Start of The data

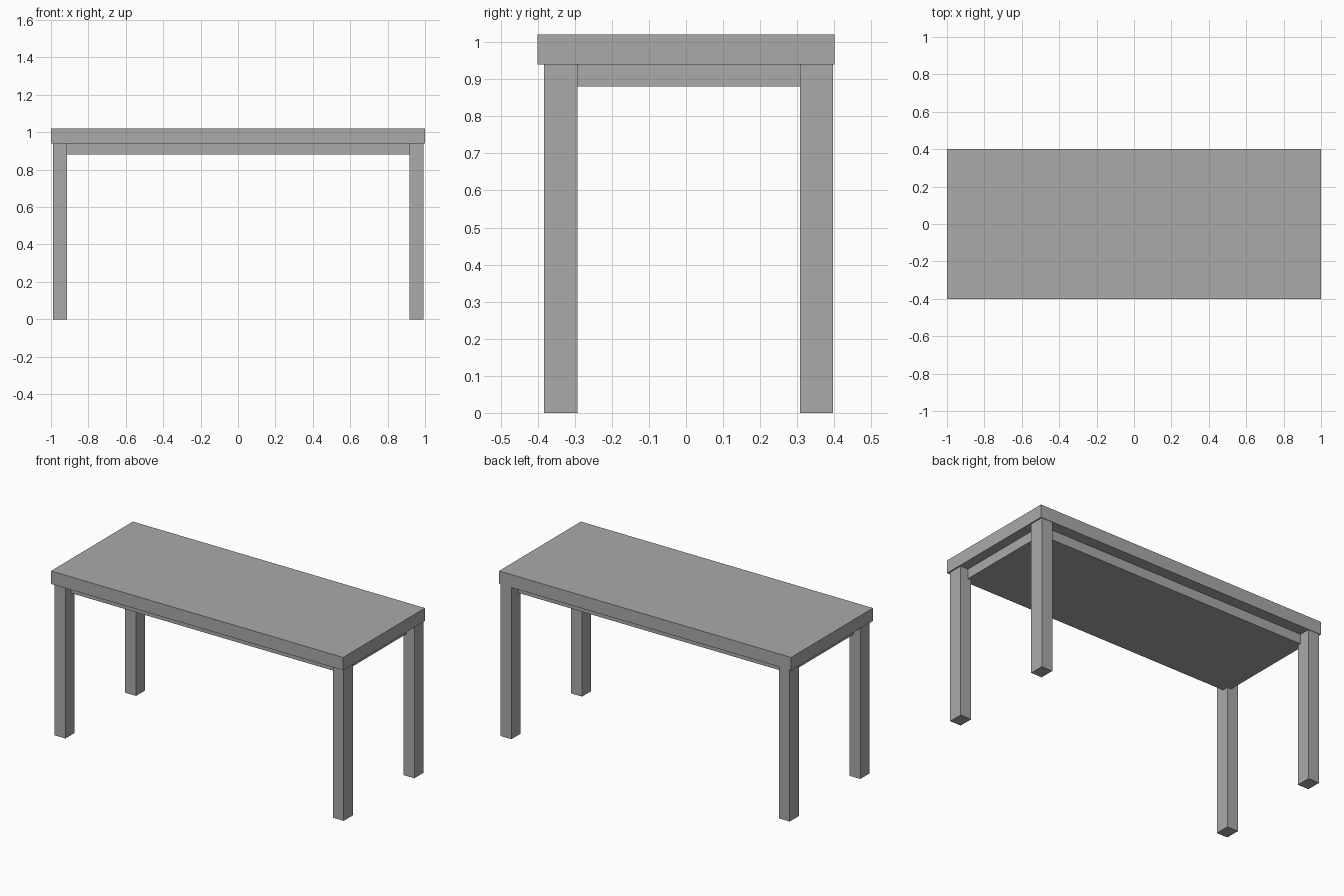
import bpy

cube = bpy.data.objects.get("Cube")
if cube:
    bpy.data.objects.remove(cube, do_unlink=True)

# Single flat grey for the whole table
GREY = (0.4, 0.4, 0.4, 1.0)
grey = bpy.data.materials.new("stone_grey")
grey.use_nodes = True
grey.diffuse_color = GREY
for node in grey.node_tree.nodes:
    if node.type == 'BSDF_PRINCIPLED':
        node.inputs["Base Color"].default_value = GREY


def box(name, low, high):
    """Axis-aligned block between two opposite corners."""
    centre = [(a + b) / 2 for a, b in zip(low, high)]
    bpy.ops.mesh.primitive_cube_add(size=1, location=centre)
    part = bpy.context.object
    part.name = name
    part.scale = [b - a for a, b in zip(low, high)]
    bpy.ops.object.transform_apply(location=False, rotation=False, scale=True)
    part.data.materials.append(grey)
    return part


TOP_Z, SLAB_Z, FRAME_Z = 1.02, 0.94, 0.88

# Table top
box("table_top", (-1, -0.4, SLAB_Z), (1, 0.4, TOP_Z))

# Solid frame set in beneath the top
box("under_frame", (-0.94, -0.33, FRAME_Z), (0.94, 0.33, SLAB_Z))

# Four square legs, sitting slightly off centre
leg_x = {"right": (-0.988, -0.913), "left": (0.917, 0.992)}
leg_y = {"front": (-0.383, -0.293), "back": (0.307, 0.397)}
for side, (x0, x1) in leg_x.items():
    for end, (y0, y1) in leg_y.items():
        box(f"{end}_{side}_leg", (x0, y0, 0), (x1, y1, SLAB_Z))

End of The data

Problem to work on: From the first line to the last, give the data again exactly, but without pictures.

Written solution:
import bpy

cube = bpy.data.objects.get("Cube")
if cube:
    bpy.data.objects.remove(cube, do_unlink=True)

# Single flat grey for the whole table
GREY = (0.4, 0.4, 0.4, 1.0)
grey = bpy.data.materials.new("stone_grey")
grey.use_nodes = True
grey.diffuse_color = GREY
for node in grey.node_tree.nodes:
    if node.type == 'BSDF_PRINCIPLED':
        node.inputs["Base Color"].default_value = GREY


def box(name, low, high):
    """Axis-aligned block between two opposite corners."""
    centre = [(a + b) / 2 for a, b in zip(low, high)]
    bpy.ops.mesh.primitive_cube_add(size=1, location=centre)
    part = bpy.context.object
    part.name = name
    part.scale = [b - a for a, b in zip(low, high)]
    bpy.ops.object.transform_apply(location=False, rotation=False, scale=True)
    part.data.materials.append(grey)
    return part


TOP_Z, SLAB_Z, FRAME_Z = 1.02, 0.94, 0.88

# Table top
box("table_top", (-1, -0.4, SLAB_Z), (1, 0.4, TOP_Z))

# Solid frame set in beneath the top
box("under_frame", (-0.94, -0.33, FRAME_Z), (0.94, 0.33, SLAB_Z))

# Four square legs, sitting slightly off centre
leg_x = {"right": (-0.988, -0.913), "left": (0.917, 0.992)}
leg_y = {"front": (-0.383, -0.293), "back": (0.307, 0.397)}
for side, (x0, x1) in leg_x.items():
    for end, (y0, y1) in leg_y.items():
        box(f"{end}_{side}_leg", (x0, y0, 0), (x1, y1, SLAB_Z))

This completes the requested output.